**DATA IN THIS EXERCISE:**
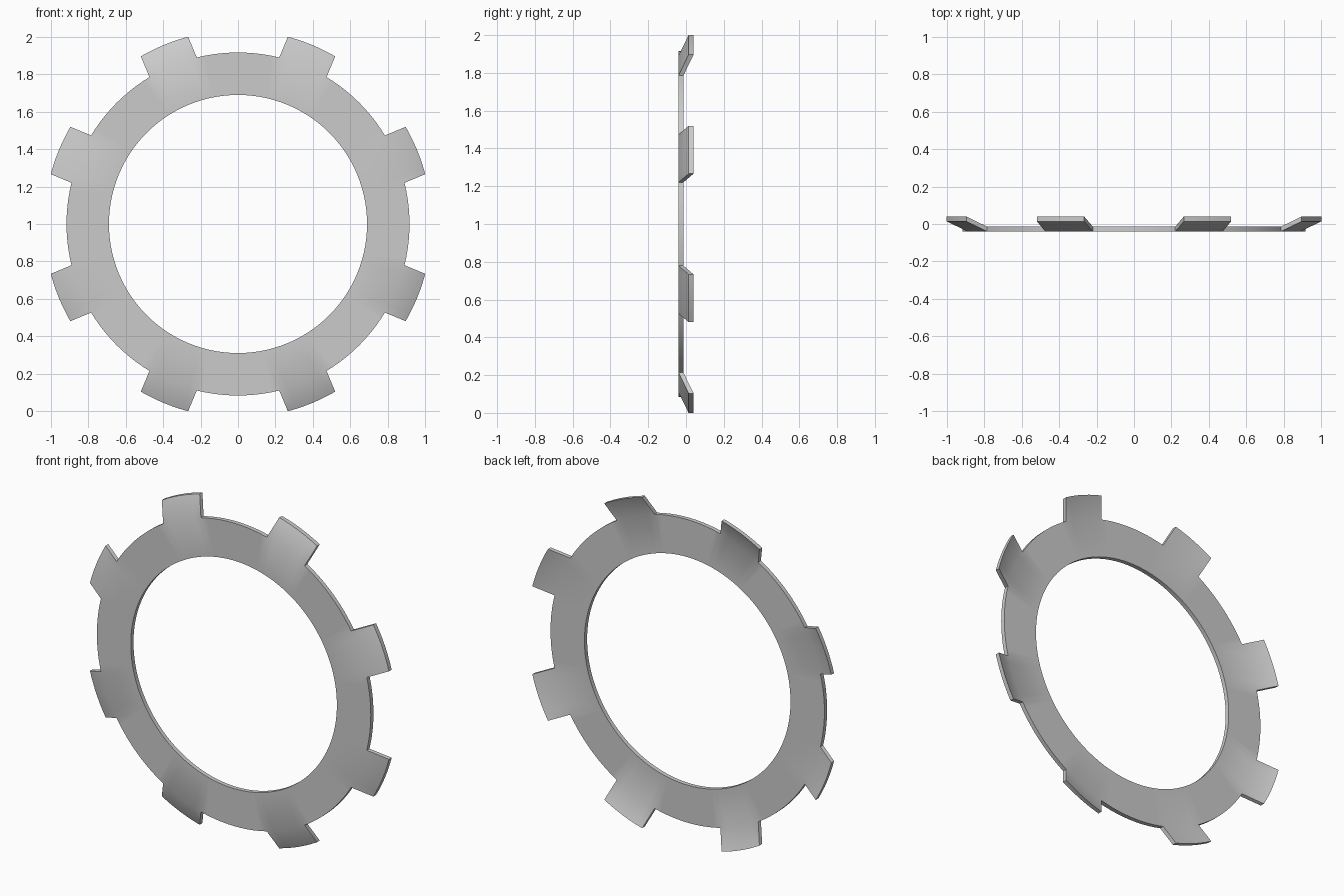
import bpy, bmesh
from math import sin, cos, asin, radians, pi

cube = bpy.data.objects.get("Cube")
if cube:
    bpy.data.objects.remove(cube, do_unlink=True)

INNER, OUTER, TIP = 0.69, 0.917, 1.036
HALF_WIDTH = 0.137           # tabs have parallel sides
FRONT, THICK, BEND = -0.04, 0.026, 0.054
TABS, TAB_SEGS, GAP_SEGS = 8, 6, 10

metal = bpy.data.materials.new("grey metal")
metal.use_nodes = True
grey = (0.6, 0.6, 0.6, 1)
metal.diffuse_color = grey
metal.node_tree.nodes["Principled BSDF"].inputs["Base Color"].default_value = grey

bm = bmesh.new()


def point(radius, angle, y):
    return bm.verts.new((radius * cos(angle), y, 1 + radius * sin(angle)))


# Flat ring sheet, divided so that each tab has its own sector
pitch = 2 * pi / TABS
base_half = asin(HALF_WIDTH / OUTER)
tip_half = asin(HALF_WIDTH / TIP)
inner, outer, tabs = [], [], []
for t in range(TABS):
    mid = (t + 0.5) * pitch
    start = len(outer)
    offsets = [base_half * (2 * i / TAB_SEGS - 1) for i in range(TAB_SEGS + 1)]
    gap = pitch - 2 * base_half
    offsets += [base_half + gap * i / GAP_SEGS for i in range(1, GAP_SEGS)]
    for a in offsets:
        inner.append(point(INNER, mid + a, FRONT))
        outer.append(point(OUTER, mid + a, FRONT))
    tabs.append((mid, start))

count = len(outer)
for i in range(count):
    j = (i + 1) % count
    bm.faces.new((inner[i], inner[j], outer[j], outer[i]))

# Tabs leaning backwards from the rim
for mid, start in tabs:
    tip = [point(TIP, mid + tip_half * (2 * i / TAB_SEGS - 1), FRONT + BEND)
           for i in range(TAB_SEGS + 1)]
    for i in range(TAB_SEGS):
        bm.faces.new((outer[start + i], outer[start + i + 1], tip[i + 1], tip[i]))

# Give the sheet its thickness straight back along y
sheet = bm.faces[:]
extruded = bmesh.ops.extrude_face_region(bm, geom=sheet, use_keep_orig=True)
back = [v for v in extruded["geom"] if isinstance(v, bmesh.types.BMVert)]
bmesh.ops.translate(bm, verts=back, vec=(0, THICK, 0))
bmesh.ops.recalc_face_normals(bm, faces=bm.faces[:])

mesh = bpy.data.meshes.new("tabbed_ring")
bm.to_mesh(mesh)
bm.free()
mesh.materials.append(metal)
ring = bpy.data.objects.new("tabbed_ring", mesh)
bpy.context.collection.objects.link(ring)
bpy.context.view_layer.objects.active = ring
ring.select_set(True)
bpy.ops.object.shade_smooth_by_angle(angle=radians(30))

==

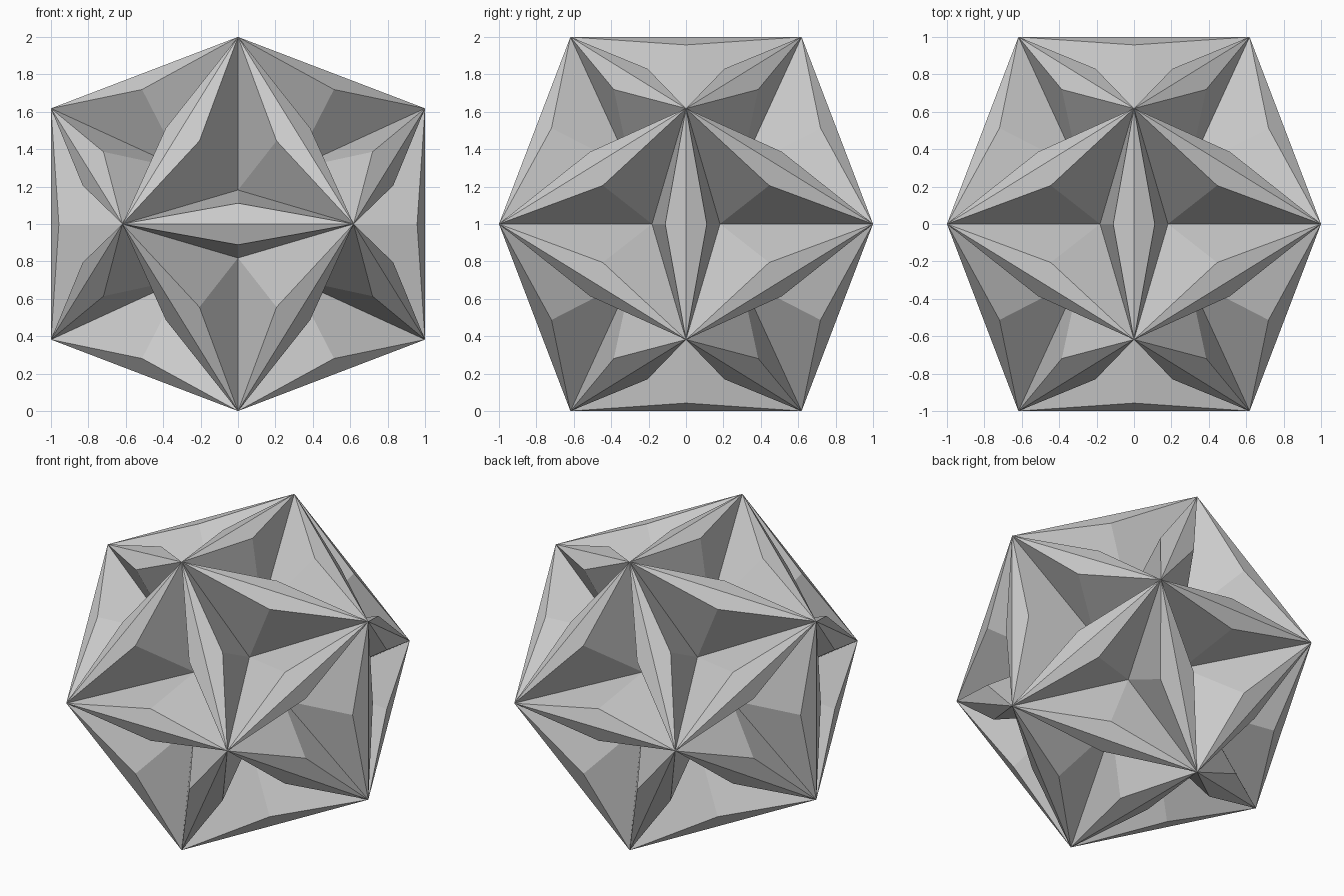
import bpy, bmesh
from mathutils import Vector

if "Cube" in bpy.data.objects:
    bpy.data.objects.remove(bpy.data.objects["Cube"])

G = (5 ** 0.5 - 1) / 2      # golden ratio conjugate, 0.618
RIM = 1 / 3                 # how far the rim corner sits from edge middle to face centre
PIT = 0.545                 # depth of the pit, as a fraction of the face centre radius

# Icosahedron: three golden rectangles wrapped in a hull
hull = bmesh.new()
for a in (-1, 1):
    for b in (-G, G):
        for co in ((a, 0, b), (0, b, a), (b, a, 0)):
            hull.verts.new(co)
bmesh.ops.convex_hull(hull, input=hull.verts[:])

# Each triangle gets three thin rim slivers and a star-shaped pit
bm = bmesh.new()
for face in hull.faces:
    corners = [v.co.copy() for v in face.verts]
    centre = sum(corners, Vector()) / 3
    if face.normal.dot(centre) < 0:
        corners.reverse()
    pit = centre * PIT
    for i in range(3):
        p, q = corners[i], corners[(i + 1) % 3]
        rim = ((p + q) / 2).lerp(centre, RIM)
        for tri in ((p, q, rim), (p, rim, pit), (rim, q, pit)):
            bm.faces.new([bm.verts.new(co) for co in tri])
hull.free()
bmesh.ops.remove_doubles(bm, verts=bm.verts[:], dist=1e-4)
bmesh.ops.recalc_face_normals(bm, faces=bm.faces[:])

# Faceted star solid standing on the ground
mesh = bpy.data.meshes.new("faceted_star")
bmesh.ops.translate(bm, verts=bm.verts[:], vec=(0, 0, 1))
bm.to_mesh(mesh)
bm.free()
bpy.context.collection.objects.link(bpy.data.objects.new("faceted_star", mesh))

* * *

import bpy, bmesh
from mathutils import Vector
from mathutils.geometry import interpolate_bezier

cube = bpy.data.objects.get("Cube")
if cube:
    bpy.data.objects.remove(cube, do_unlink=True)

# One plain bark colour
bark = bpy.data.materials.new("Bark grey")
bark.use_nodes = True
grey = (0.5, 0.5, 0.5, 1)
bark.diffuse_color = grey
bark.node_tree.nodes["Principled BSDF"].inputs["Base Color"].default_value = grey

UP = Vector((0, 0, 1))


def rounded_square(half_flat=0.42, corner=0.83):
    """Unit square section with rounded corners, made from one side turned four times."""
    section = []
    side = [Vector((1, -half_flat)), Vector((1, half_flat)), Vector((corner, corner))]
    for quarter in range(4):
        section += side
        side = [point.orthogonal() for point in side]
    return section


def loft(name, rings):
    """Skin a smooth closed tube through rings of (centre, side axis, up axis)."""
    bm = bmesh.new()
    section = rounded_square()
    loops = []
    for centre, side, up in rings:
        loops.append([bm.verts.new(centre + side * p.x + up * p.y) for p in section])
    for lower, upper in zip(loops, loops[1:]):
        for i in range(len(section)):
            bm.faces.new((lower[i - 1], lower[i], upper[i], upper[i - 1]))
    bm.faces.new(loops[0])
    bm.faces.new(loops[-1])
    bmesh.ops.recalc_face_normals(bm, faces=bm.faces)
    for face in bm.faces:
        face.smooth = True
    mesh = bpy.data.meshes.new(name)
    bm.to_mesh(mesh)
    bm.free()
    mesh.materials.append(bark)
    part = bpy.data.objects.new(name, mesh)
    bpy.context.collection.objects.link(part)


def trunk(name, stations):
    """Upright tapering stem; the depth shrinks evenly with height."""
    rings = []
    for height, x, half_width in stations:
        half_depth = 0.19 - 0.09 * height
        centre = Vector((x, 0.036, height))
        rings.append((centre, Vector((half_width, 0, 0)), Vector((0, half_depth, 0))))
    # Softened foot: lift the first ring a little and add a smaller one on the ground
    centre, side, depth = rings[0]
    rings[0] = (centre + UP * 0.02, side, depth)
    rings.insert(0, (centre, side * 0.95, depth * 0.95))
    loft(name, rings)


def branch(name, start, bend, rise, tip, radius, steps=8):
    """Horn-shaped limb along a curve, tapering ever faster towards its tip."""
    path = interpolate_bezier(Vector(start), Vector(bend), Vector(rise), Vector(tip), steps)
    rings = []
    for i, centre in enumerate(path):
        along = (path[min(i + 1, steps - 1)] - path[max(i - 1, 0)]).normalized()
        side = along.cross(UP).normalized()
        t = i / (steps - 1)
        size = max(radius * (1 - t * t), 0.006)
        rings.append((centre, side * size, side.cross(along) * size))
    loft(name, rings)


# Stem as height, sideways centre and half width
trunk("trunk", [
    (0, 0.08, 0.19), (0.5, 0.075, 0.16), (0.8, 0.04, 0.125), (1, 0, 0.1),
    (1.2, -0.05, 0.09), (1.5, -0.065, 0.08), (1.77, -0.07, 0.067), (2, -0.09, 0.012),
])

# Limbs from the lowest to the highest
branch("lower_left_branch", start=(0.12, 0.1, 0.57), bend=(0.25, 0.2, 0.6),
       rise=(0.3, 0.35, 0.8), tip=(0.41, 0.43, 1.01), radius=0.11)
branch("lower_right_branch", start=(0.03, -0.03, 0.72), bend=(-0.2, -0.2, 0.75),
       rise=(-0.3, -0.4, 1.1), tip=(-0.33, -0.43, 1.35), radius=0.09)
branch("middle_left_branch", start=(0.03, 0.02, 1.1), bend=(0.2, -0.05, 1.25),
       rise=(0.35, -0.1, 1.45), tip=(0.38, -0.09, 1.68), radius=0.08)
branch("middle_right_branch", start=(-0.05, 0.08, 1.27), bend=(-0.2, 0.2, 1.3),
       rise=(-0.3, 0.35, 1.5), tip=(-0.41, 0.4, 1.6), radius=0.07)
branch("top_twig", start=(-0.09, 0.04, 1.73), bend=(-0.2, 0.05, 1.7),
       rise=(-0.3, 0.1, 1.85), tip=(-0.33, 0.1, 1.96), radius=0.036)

**WHAT THE TASK REQUIRES:** In the listing above, start at the line with "return section", go on through the line with "mesh = bpy.data.meshes.new(name)", and copy each of those lines exactly; leave out all the rest.

**RESPONSE BELOW:**
    return section


def loft(name, rings):
    """Skin a smooth closed tube through rings of (centre, side axis, up axis)."""
    bm = bmesh.new()
    section = rounded_square()
    loops = []
    for centre, side, up in rings:
        loops.append([bm.verts.new(centre + side * p.x + up * p.y) for p in section])
    for lower, upper in zip(loops, loops[1:]):
        for i in range(len(section)):
            bm.faces.new((lower[i - 1], lower[i], upper[i], upper[i - 1]))
    bm.faces.new(loops[0])
    bm.faces.new(loops[-1])
    bmesh.ops.recalc_face_normals(bm, faces=bm.faces)
    for face in bm.faces:
        face.smooth = True
    mesh = bpy.data.meshes.new(name)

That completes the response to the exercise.